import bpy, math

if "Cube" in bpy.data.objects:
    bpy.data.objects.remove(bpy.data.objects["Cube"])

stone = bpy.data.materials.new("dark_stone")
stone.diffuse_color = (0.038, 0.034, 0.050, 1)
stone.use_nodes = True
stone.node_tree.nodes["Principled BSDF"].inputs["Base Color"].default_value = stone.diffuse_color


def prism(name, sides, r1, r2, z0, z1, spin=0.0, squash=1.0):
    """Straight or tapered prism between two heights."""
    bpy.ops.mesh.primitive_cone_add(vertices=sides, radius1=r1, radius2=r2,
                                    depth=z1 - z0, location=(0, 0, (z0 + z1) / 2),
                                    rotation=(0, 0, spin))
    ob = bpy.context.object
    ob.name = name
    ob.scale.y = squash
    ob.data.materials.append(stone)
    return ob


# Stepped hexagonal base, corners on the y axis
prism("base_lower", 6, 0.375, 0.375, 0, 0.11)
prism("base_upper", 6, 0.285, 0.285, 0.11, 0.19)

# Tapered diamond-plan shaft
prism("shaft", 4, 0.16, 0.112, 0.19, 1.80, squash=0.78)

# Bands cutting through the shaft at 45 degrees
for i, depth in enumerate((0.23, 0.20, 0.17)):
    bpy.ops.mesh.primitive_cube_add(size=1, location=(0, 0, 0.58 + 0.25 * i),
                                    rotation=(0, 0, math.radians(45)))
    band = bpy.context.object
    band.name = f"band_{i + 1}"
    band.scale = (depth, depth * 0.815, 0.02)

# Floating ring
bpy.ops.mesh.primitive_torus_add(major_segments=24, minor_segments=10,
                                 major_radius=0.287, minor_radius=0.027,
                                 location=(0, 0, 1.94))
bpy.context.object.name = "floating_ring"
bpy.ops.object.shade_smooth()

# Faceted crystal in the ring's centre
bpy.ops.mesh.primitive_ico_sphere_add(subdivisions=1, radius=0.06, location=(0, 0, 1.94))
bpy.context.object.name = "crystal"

——

**ASSIGNMENT**
Above are the records; repeat exactly the lines from the one holding "# Tapered diamond-plan shaft" down to the one holding "band = bpy.context.object", end lines included.

**SOLUTION**
# Tapered diamond-plan shaft
prism("shaft", 4, 0.16, 0.112, 0.19, 1.80, squash=0.78)

# Bands cutting through the shaft at 45 degrees
for i, depth in enumerate((0.23, 0.20, 0.17)):
    bpy.ops.mesh.primitive_cube_add(size=1, location=(0, 0, 0.58 + 0.25 * i),
                                    rotation=(0, 0, math.radians(45)))
    band = bpy.context.object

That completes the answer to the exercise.